In June 2013, the American college of Medical Genetics and Genomics published a set of guidelines stating that if a genome sequence shows a defect in one of 56 genes, the patient should be informed. These guidelines beg the question of whether routine disclosure of genetic disease would always be welcome: for example would parents want to know what their child might die of in later life? Would genomic medicine make parents more worried about their children’s potential diseases?

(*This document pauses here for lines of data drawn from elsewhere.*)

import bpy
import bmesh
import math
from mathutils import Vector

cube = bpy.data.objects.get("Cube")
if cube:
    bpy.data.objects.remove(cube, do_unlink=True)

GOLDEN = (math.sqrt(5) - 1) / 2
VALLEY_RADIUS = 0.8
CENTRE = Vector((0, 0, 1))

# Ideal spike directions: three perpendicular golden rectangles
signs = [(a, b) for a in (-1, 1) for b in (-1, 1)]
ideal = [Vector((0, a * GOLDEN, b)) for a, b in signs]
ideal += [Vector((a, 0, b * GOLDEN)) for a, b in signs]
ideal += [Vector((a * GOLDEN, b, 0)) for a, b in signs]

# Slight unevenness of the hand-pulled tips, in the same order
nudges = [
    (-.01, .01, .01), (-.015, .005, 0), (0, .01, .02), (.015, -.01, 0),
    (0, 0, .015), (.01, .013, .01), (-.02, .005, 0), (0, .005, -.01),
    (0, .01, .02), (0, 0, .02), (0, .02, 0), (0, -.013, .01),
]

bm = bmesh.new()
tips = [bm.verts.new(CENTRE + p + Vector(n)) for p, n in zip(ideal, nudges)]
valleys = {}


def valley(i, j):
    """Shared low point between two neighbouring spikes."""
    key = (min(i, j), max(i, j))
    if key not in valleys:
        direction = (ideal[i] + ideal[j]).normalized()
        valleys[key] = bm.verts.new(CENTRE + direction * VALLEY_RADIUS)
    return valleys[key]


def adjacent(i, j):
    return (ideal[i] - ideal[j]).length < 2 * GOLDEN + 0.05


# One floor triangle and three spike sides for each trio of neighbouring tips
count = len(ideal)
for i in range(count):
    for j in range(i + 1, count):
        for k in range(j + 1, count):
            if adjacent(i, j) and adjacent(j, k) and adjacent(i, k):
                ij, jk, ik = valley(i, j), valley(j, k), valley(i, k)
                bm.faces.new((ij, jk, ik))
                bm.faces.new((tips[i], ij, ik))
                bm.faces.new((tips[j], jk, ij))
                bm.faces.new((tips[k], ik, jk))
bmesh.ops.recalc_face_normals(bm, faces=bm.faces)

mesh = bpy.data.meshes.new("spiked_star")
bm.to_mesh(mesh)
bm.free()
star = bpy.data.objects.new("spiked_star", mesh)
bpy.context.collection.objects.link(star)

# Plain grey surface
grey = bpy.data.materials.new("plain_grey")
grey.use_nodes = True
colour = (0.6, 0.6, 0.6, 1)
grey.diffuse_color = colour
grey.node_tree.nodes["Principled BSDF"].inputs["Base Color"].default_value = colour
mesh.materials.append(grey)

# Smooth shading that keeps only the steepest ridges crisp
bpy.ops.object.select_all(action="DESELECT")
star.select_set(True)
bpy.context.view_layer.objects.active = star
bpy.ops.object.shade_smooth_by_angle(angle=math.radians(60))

Currently most people are curious enough to want to know as much as possible on their own genome, but because sequencing looks at genes, what do certain results say about siblings or other members of the family? One person’s decision to have their genome sequenced can have serious effects on the lives of their relatives. This sort of problem has become so significant that specialised ‘genetic counsellors’ can now advise and help families to deal with the consequences of genetic sequencing.
The cheaper and less complex method for finding mutations is to sequence the exome, the regions of the genome which code for proteins. Although this is less complex and produces less data than using Sanger sequencing, most people will still have a huge number of mutations and differences compared to the reference human genome. Exome sequencing only measures 1% of the whole genome, yet most people will find they still have tens of thousands if not hundreds of thousands of mutations. Most of these will be harmless because of the redundancies of our metabolic pathways. However, we know that certain mutations will increase your chance of getting Alzheimer’s disease, for example 20% of Europeans have a single mutation on chromosome 19 which approximately doubles the chance of getting Alzheimer’s disease.
As this technology continues to develop, we will be able to predict more accurately the chances of getting specific diseases and which drugs will work best to prevent them. Computers will be able to pick out mutations and doctors may be able to use them to explain certain symptoms. Genomics will become more and more important as geneticists develop new methods to find the ‘important’ mutations. Genomic medicine will also significantly change the pharmaceutical industry with a move away from generic medication towards new drugs which target specific problems in a new market of personalised medicine.